### Work order
The material below holds a span beginning at the line with "g.setIndex(index.map((v, i) =>" and ending at the line with "log(group, 'longBeam', [-beamX, y, s". Quote that span exactly, both ends included, and only that span.

### Data for processing
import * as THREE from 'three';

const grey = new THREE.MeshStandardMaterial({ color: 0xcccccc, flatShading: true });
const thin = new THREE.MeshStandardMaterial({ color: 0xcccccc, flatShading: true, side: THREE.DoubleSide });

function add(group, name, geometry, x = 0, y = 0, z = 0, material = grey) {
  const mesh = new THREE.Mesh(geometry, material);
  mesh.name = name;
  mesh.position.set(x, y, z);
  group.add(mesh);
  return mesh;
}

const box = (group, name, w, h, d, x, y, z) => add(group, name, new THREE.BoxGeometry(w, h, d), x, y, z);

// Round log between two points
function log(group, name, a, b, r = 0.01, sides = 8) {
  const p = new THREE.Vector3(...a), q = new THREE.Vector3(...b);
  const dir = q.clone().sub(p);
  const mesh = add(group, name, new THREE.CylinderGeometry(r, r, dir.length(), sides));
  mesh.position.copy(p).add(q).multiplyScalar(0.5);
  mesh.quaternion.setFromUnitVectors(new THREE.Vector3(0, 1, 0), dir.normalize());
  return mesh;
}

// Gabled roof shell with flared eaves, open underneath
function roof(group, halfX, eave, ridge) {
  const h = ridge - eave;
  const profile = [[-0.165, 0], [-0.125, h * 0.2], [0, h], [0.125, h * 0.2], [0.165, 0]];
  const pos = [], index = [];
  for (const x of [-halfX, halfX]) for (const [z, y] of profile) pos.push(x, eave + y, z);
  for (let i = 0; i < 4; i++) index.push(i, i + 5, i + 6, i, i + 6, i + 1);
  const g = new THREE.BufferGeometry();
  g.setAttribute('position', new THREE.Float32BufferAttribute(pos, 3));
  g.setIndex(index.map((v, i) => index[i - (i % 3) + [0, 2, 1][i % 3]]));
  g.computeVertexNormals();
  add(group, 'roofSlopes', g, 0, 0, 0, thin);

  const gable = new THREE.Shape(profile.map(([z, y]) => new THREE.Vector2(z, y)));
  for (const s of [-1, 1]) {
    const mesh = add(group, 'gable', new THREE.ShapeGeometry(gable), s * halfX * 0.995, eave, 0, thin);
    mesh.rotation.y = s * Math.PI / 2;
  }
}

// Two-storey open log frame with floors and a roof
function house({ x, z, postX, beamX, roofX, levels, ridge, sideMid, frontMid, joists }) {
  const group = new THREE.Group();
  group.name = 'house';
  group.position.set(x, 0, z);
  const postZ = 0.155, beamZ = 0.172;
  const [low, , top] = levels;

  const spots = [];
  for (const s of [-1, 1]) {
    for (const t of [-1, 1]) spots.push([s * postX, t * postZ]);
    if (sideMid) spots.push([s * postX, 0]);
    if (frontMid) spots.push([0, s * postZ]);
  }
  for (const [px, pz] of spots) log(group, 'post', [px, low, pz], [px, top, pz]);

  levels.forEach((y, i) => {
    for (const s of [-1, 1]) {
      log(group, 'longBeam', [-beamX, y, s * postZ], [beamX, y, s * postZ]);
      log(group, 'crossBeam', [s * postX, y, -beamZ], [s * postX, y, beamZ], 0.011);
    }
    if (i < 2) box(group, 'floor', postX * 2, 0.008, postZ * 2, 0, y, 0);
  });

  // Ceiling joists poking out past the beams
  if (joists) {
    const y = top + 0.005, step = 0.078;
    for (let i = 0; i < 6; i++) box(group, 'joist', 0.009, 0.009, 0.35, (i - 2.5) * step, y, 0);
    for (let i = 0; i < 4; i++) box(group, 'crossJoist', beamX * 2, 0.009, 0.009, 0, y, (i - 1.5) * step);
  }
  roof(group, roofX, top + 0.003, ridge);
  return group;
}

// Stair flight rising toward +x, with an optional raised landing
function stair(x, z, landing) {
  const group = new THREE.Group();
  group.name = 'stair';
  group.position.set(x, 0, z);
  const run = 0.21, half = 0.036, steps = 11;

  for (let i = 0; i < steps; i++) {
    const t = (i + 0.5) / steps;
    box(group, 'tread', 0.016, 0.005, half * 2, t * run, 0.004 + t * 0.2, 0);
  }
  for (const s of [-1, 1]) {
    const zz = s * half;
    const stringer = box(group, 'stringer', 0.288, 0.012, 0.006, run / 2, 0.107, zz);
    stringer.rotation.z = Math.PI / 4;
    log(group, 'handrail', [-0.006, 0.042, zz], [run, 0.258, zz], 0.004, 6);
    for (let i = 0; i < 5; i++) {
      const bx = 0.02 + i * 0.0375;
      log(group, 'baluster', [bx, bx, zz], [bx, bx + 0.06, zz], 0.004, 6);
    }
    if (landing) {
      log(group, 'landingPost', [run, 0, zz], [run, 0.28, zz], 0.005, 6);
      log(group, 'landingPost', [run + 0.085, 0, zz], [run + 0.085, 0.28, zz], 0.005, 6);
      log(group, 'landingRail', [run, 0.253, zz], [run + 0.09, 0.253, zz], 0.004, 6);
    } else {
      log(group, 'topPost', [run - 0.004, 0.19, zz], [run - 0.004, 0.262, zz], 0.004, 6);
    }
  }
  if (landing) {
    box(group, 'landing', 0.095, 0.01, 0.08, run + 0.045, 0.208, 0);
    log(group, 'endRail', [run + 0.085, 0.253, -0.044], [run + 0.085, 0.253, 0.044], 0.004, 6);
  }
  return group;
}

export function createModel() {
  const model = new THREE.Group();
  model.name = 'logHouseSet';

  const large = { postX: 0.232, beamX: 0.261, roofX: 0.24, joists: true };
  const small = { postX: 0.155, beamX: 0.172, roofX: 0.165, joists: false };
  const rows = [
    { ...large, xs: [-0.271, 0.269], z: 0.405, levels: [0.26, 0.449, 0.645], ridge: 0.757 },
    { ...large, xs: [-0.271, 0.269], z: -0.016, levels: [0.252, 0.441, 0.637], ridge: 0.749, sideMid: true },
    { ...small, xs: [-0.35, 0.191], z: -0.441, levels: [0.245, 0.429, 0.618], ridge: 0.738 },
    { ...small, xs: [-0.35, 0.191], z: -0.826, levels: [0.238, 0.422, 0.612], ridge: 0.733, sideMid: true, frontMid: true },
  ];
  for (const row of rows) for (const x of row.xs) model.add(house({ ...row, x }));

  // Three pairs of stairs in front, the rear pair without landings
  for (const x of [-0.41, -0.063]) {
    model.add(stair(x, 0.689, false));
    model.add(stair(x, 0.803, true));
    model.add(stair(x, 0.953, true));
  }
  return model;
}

### Problem solution
  g.setIndex(index.map((v, i) => index[i - (i % 3) + [0, 2, 1][i % 3]]));
  g.computeVertexNormals();
  add(group, 'roofSlopes', g, 0, 0, 0, thin);

  const gable = new THREE.Shape(profile.map(([z, y]) => new THREE.Vector2(z, y)));
  for (const s of [-1, 1]) {
    const mesh = add(group, 'gable', new THREE.ShapeGeometry(gable), s * halfX * 0.995, eave, 0, thin);
    mesh.rotation.y = s * Math.PI / 2;
  }
}

// Two-storey open log frame with floors and a roof
function house({ x, z, postX, beamX, roofX, levels, ridge, sideMid, frontMid, joists }) {
  const group = new THREE.Group();
  group.name = 'house';
  group.position.set(x, 0, z);
  const postZ = 0.155, beamZ = 0.172;
  const [low, , top] = levels;

  const spots = [];
  for (const s of [-1, 1]) {
    for (const t of [-1, 1]) spots.push([s * postX, t * postZ]);
    if (sideMid) spots.push([s * postX, 0]);
    if (frontMid) spots.push([0, s * postZ]);
  }
  for (const [px, pz] of spots) log(group, 'post', [px, low, pz], [px, top, pz]);

  levels.forEach((y, i) => {
    for (const s of [-1, 1]) {
      log(group, 'longBeam', [-beamX, y, s * postZ], [beamX, y, s * postZ]);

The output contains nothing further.